The death of these birds came to fore when a few ornithologists went to Sambhar Lake for photography on Sunday, and were taken aback to see the dead birds across the lake.
Authorities have begun a probe to ascertain how the winged visitors succumbed.
Forest ranger Rajendra Jakhar said: “The reports of viscera test (of the dead birds) are being awaited to gauge the reason of the deaths of these birds. In fact, we are also investigating the possibility of toxicity of water or bacterial or viral infection in the matter.”
Sources said that a medical team has also collected samples of water from the lake so that they can find out if there was something in water which claimed the lives of these birds.
While officials claim that the death toll is 1,500, the locals claim that the number of dead birds could be around 5,000.

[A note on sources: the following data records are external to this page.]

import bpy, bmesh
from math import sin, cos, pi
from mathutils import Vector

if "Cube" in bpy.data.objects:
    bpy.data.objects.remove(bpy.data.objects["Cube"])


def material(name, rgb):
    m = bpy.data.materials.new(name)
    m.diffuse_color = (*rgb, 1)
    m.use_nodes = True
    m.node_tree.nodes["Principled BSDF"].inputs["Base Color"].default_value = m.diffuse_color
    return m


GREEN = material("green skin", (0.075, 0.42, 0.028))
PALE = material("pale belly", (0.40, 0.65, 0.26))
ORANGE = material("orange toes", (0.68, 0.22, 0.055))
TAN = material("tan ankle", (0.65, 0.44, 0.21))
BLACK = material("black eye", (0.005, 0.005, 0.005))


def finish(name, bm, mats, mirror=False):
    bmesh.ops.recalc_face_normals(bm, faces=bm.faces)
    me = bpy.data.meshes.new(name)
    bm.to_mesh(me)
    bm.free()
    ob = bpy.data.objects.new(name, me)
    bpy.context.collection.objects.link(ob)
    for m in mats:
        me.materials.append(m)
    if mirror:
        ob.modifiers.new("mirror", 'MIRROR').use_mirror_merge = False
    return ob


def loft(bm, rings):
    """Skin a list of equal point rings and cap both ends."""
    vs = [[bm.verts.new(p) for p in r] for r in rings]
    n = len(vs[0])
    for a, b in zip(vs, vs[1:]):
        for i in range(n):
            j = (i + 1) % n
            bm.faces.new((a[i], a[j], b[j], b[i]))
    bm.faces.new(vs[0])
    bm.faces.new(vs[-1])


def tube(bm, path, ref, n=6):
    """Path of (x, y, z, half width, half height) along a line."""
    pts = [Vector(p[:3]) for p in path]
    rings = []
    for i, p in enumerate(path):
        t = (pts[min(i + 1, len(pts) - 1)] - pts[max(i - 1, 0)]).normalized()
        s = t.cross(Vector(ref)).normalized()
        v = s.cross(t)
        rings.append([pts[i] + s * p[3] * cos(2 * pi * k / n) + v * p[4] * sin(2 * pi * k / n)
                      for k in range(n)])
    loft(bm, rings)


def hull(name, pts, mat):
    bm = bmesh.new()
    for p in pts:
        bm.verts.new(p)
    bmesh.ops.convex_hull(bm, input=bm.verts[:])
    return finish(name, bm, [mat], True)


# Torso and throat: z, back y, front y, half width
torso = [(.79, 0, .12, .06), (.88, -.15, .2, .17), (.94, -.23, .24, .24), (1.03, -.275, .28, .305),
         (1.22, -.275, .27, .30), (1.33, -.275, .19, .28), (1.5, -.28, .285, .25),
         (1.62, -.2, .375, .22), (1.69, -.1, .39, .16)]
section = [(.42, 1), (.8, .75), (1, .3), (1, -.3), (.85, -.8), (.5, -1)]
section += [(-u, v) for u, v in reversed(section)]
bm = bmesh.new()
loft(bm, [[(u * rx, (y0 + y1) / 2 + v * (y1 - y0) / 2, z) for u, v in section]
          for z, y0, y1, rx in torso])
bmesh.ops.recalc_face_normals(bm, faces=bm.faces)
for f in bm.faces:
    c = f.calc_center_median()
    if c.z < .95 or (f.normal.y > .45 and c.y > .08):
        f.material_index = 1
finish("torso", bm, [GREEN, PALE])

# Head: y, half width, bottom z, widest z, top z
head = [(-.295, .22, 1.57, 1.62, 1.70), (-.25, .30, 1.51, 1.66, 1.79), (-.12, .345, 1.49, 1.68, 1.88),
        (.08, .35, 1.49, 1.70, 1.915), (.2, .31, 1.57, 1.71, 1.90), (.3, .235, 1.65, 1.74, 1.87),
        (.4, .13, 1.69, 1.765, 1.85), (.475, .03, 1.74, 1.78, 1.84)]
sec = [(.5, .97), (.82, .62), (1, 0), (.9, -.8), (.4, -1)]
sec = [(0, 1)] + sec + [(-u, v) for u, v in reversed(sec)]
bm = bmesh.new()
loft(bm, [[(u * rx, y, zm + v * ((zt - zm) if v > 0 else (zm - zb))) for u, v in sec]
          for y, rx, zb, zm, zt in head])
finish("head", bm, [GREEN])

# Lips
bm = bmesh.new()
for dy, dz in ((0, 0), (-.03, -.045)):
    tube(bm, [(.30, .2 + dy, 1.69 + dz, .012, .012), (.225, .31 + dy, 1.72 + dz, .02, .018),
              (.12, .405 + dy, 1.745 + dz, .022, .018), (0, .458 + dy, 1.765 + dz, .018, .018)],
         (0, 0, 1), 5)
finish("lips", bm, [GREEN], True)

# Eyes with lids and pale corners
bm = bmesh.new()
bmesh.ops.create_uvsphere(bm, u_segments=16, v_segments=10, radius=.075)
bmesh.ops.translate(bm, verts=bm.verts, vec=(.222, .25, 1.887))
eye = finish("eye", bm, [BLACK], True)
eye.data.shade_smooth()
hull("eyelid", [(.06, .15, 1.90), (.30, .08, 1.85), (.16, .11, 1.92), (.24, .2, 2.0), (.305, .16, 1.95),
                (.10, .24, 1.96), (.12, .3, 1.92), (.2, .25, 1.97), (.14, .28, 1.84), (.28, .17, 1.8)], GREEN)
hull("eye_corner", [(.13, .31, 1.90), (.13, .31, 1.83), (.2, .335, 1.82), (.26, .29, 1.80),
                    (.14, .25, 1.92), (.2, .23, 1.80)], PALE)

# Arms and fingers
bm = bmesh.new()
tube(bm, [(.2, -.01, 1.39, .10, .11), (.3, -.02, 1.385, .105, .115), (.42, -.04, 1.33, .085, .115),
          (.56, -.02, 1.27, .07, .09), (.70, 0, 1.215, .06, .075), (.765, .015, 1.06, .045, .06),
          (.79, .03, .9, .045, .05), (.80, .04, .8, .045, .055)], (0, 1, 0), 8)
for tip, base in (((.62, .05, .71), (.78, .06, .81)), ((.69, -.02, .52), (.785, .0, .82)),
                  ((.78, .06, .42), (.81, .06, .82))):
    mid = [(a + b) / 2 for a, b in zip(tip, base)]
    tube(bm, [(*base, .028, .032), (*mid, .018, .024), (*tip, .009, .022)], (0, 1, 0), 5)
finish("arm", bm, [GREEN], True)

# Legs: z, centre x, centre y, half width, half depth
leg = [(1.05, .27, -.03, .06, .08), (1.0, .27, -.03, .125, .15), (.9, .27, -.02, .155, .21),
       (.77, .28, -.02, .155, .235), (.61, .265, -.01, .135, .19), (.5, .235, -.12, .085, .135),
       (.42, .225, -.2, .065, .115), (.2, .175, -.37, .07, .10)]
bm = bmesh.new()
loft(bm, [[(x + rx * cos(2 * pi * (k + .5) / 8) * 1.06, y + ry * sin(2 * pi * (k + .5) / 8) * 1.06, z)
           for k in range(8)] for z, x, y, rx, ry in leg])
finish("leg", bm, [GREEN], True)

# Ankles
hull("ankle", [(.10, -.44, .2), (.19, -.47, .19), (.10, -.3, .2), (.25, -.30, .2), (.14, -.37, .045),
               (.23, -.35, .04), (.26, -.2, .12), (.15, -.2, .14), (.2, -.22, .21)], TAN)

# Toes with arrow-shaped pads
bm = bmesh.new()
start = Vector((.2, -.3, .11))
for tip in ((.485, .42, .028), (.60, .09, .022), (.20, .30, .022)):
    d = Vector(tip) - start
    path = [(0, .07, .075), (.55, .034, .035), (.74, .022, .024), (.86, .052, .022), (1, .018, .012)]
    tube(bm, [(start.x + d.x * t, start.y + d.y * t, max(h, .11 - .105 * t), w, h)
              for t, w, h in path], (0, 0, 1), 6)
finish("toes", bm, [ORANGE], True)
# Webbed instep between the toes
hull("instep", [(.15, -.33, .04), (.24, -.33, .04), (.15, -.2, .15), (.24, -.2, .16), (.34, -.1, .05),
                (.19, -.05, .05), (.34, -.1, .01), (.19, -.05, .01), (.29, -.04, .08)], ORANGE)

Meanwhile, the officials buried the bird carcasses in a ditch. While a total of 669 dead birds were buried, many others were left unattended as it was difficult for the forest department personnel to go into the slippery muddy areas to retrieve their carcasses.
This is the second incident of mysterious bird deaths in the state reported in a week, after 37 Demoiselle cranes were found dead in Jodhpur on last Thursday. Officials have sent their viscera too for investigation. (IANS)